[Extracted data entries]
+ + +
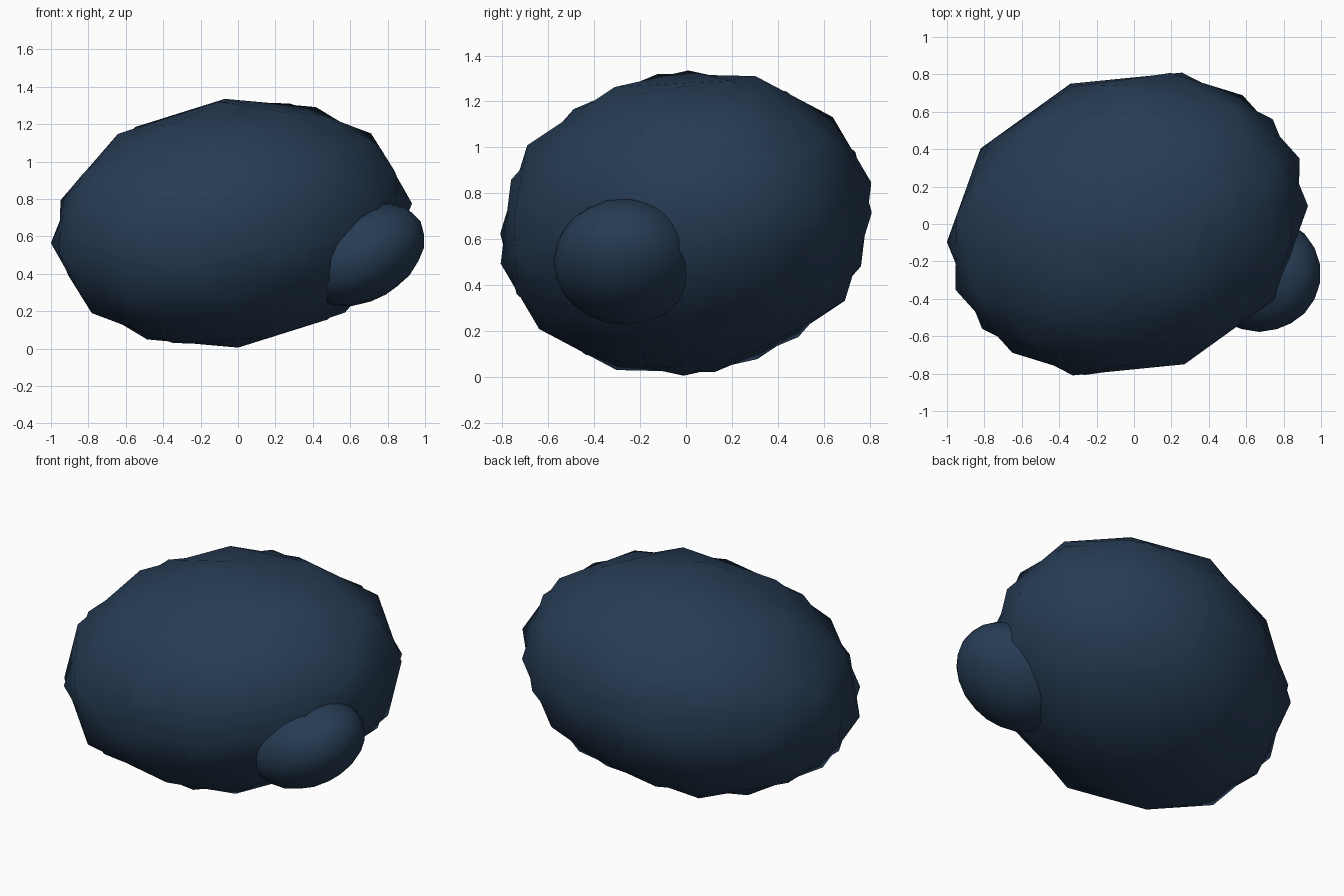
import bpy, bmesh
from math import radians
from mathutils import Matrix, Vector, Euler

if "Cube" in bpy.data.objects:
    bpy.data.objects.remove(bpy.data.objects["Cube"])

navy = bpy.data.materials.new("navy")
navy.diffuse_color = (0.02, 0.045, 0.09, 1)
navy.use_nodes = True
navy.node_tree.nodes["Principled BSDF"].inputs["Base Color"].default_value = navy.diffuse_color


def pebble(name, centre, shape, detail):
    """Smooth-shaded icosphere stretched and turned by a 3x3 matrix."""
    bm = bmesh.new()
    bmesh.ops.create_icosphere(bm, subdivisions=detail, radius=1)
    bm.transform(Matrix.Translation(Vector(centre)) @ shape.to_4x4())
    for f in bm.faces:
        f.smooth = True
    mesh = bpy.data.meshes.new(name)
    bm.to_mesh(mesh)
    bm.free()
    mesh.materials.append(navy)
    ob = bpy.data.objects.new(name, mesh)
    bpy.context.collection.objects.link(ob)
    return ob


def turned(rx, ry, rz, size):
    """Scale first, then rotate (degrees)."""
    rot = Euler((radians(rx), radians(ry), radians(rz))).to_matrix()
    return rot @ Matrix.Diagonal(Vector(size))


centre = (-0.035, 0, 0.67)

# Main body: faceted egg, tilted slightly
body_axes = Matrix(((0.916, 0.345, 0.105),
                    (-0.305, 0.75, -0.02),
                    (-0.035, 0.01, 0.665))).transposed()
pebble("body", centre, body_axes, 2)

# Second shell of the body, its facets turned against the first
facet_turn = (Matrix.Rotation(radians(90), 3, 'Z')
              @ Matrix.Rotation(radians(-31.72), 3, 'Y'))
pebble("body_shell", centre,
       turned(7.8, -9.4, 20.9, (0.998, 0.798, 0.665)) @ facet_turn, 2)

# Small rounded bump at the front right
pebble("side_bump", (0.67, -0.265, 0.502),
       turned(0, -30, 0, (0.354, 0.312, 0.245)), 3)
+ + +
What you are asked to do
Could you repeat exactly the lines above from the line with "icosphere stretched and" up to and including the line with "bpy.context.collection.objects.link(ob)", and only those?

Solution to this problem
    """Smooth-shaded icosphere stretched and turned by a 3x3 matrix."""
    bm = bmesh.new()
    bmesh.ops.create_icosphere(bm, subdivisions=detail, radius=1)
    bm.transform(Matrix.Translation(Vector(centre)) @ shape.to_4x4())
    for f in bm.faces:
        f.smooth = True
    mesh = bpy.data.meshes.new(name)
    bm.to_mesh(mesh)
    bm.free()
    mesh.materials.append(navy)
    ob = bpy.data.objects.new(name, mesh)
    bpy.context.collection.objects.link(ob)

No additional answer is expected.